### DATA EXTRACTS
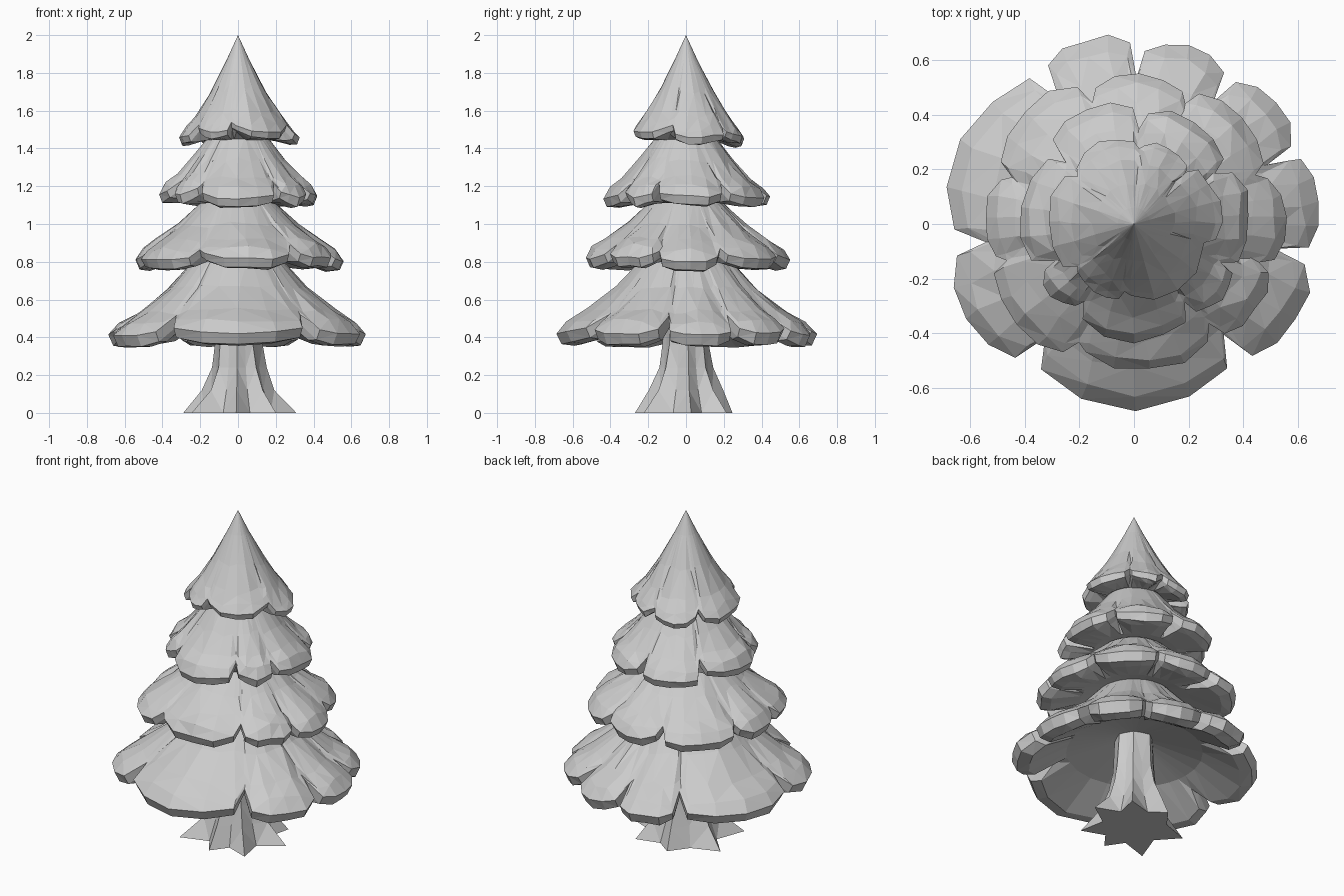
import bpy, bmesh, math, random

if "Cube" in bpy.data.objects:
    bpy.data.objects.remove(bpy.data.objects["Cube"])

random.seed(4)


def make_object(name, rings, apex=None, base=False):
    """Bridge rings (top to bottom), close the tip or base, facet with triangles."""
    bm = bmesh.new()
    loops = [[bm.verts.new(p) for p in ring] for ring in rings]
    n = len(loops[0])
    for a, b in zip(loops, loops[1:]):
        for i in range(n):
            j = (i + 1) % n
            bm.faces.new((a[i], b[i], b[j], a[j]))
    if apex:
        tip = bm.verts.new(apex)
        for i in range(n):
            bm.faces.new((tip, loops[0][i], loops[0][(i + 1) % n]))
    if base:
        bm.faces.new(loops[-1][::-1])
    bmesh.ops.triangulate(bm, faces=bm.faces[:])
    mesh = bpy.data.meshes.new(name)
    bm.to_mesh(mesh)
    bm.free()
    obj = bpy.data.objects.new(name, mesh)
    bpy.context.collection.objects.link(obj)
    return obj


def polar(r, deg, z):
    a = math.radians(deg)
    return (r * math.cos(a), r * math.sin(a), z)


def height(profile, r):
    for (r0, z0), (r1, z1) in zip(profile, profile[1:]):
        if r <= r1:
            return z0 + (z1 - z0) * (r - r0) / (r1 - r0)
    return profile[-1][1]


def tier(name, profile, lobes, notch, thick, under, bulge, apex=None):
    """Skirt of drooping lobes; lobes = (start notch angle, reach), under = inner (r, z)."""
    cols = []
    for k, (start, reach) in enumerate(lobes):
        prev = lobes[k - 1][1]
        end = lobes[(k + 1) % len(lobes)][0]
        end += 360 if end <= start else 0
        lift = random.uniform(-0.01, 0.01)
        for u, f in ((-1, notch), (-0.86, 0.94), (-0.45, 0.99), (0, 1.0), (0.45, 0.99), (0.84, 0.94)):
            ang = start + (end - start) * (u + 1) / 2
            full = (reach + prev) / 2 if u == -1 else reach
            rim = full * f + random.uniform(-0.01, 0.01)
            cols.append((ang, rim, full, 1 - u * u, lift))
    neck = profile[0][0]
    rings = []
    # Upper surface: the notches bite mostly into the outer part
    for t in (0, 0.35, 0.67, 0.88, 1):
        ring = []
        for ang, rim, full, mid, lift in cols:
            r = neck + (rim + (full - rim) * (1 - t) - neck) * t
            z_add = lift * t
            if 0 < t < 1:
                r += random.uniform(-0.01, 0.01)
                r = min(r, neck + (rim - neck) * 0.97)
                z_add += bulge * mid * t + random.uniform(-0.008, 0.008)
                ang += random.uniform(-1.2, 1.2)
            ring.append(polar(r, ang, height(profile, r) + z_add))
        rings.append(ring)
    # Thick rim edge, then hollow underside rising to the tier below
    rim_z = profile[-1][1]
    for scale, drop in ((0.96, 1.0), (0.86, 1.1)):
        rings.append([polar(rim * scale, ang, height(profile, rim) + lift - thick * (drop - 0.25 + 0.25 * mid)
                            + random.uniform(-0.005, 0.005))
                      for ang, rim, full, mid, lift in cols])
    for s in (0.55, 0.0):
        mid_z = (rim_z - thick) * 0.4 + under[1] * 0.6 if s else under[1]
        rings.append([polar(full * s if s else under[0], ang, mid_z) for ang, rim, full, mid, lift in cols])
    return make_object(name, rings, apex)


# Foliage tiers, bottom to top
tier("bottom_branches",
     [(0.2, 0.85), (0.33, 0.69), (0.47, 0.555), (0.6, 0.465), (0.69, 0.415)],
     [(-10, 0.69), (24, 0.69), (57, 0.68), (89, 0.70), (121, 0.70),
      (187, 0.70), (232, 0.68), (309, 0.69)],
     0.77, 0.06, (0.09, 0.56), 0.045)
tier("lower_middle_branches",
     [(0.2, 1.11), (0.24, 1.065), (0.36, 0.95), (0.48, 0.865), (0.55, 0.81)],
     [(22, 0.56), (67, 0.55), (109, 0.58), (159, 0.55), (196, 0.57),
      (245, 0.54), (307, 0.55), (343, 0.56)],
     0.85, 0.05, (0.2, 0.835), 0.04)
tier("upper_middle_branches",
     [(0.15, 1.47), (0.22, 1.37), (0.3, 1.26), (0.38, 1.185), (0.43, 1.14)],
     [(32, 0.44), (87, 0.45), (138, 0.42), (205, 0.40), (237, 0.43),
      (303, 0.42), (336, 0.43)],
     0.8, 0.045, (0.185, 1.12), 0.04)
tier("treetop",
     [(0.06, 1.87), (0.12, 1.75), (0.19, 1.62), (0.27, 1.51), (0.32, 1.45)],
     [(45, 0.31), (86, 0.32), (140, 0.32), (217, 0.29), (262, 0.29), (345, 0.32)],
     0.86, 0.035, (0.145, 1.465), 0.01, (0, 0, 2.0))

# Trunk flaring into pointed roots
roots = [(5, 0.31), (48, 0.29), (100, 0.25), (165, 0.30), (222, 0.33), (268, 0.27), (312, 0.30)]
trunk_rings = []
for z, ridge, valley in ((0.58, 0.11, 0.10), (0.36, 0.125, 0.11), (0.24, 0.145, 0.12),
                         (0.12, 0.2, 0.145), (0.0, None, 0.185)):
    ring = []
    for k, (ang, reach) in enumerate(roots):
        nxt = roots[(k + 1) % len(roots)][0] + (360 if k == len(roots) - 1 else 0)
        r = reach if ridge is None else ridge + random.uniform(-0.008, 0.008)
        ring.append(polar(r, ang, z))
        ring.append(polar(valley, (ang + nxt) / 2, z))
    trunk_rings.append(ring)
make_object("trunk", trunk_rings, base=True)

### TASK DETAILS
The expected output is each line of the records above that includes the word "random".

### WRITTEN REPLY
import bpy, bmesh, math, random
random.seed(4)
        lift = random.uniform(-0.01, 0.01)
            rim = full * f + random.uniform(-0.01, 0.01)
                r += random.uniform(-0.01, 0.01)
                z_add += bulge * mid * t + random.uniform(-0.008, 0.008)
                ang += random.uniform(-1.2, 1.2)
                            + random.uniform(-0.005, 0.005))
        r = reach if ridge is None else ridge + random.uniform(-0.008, 0.008)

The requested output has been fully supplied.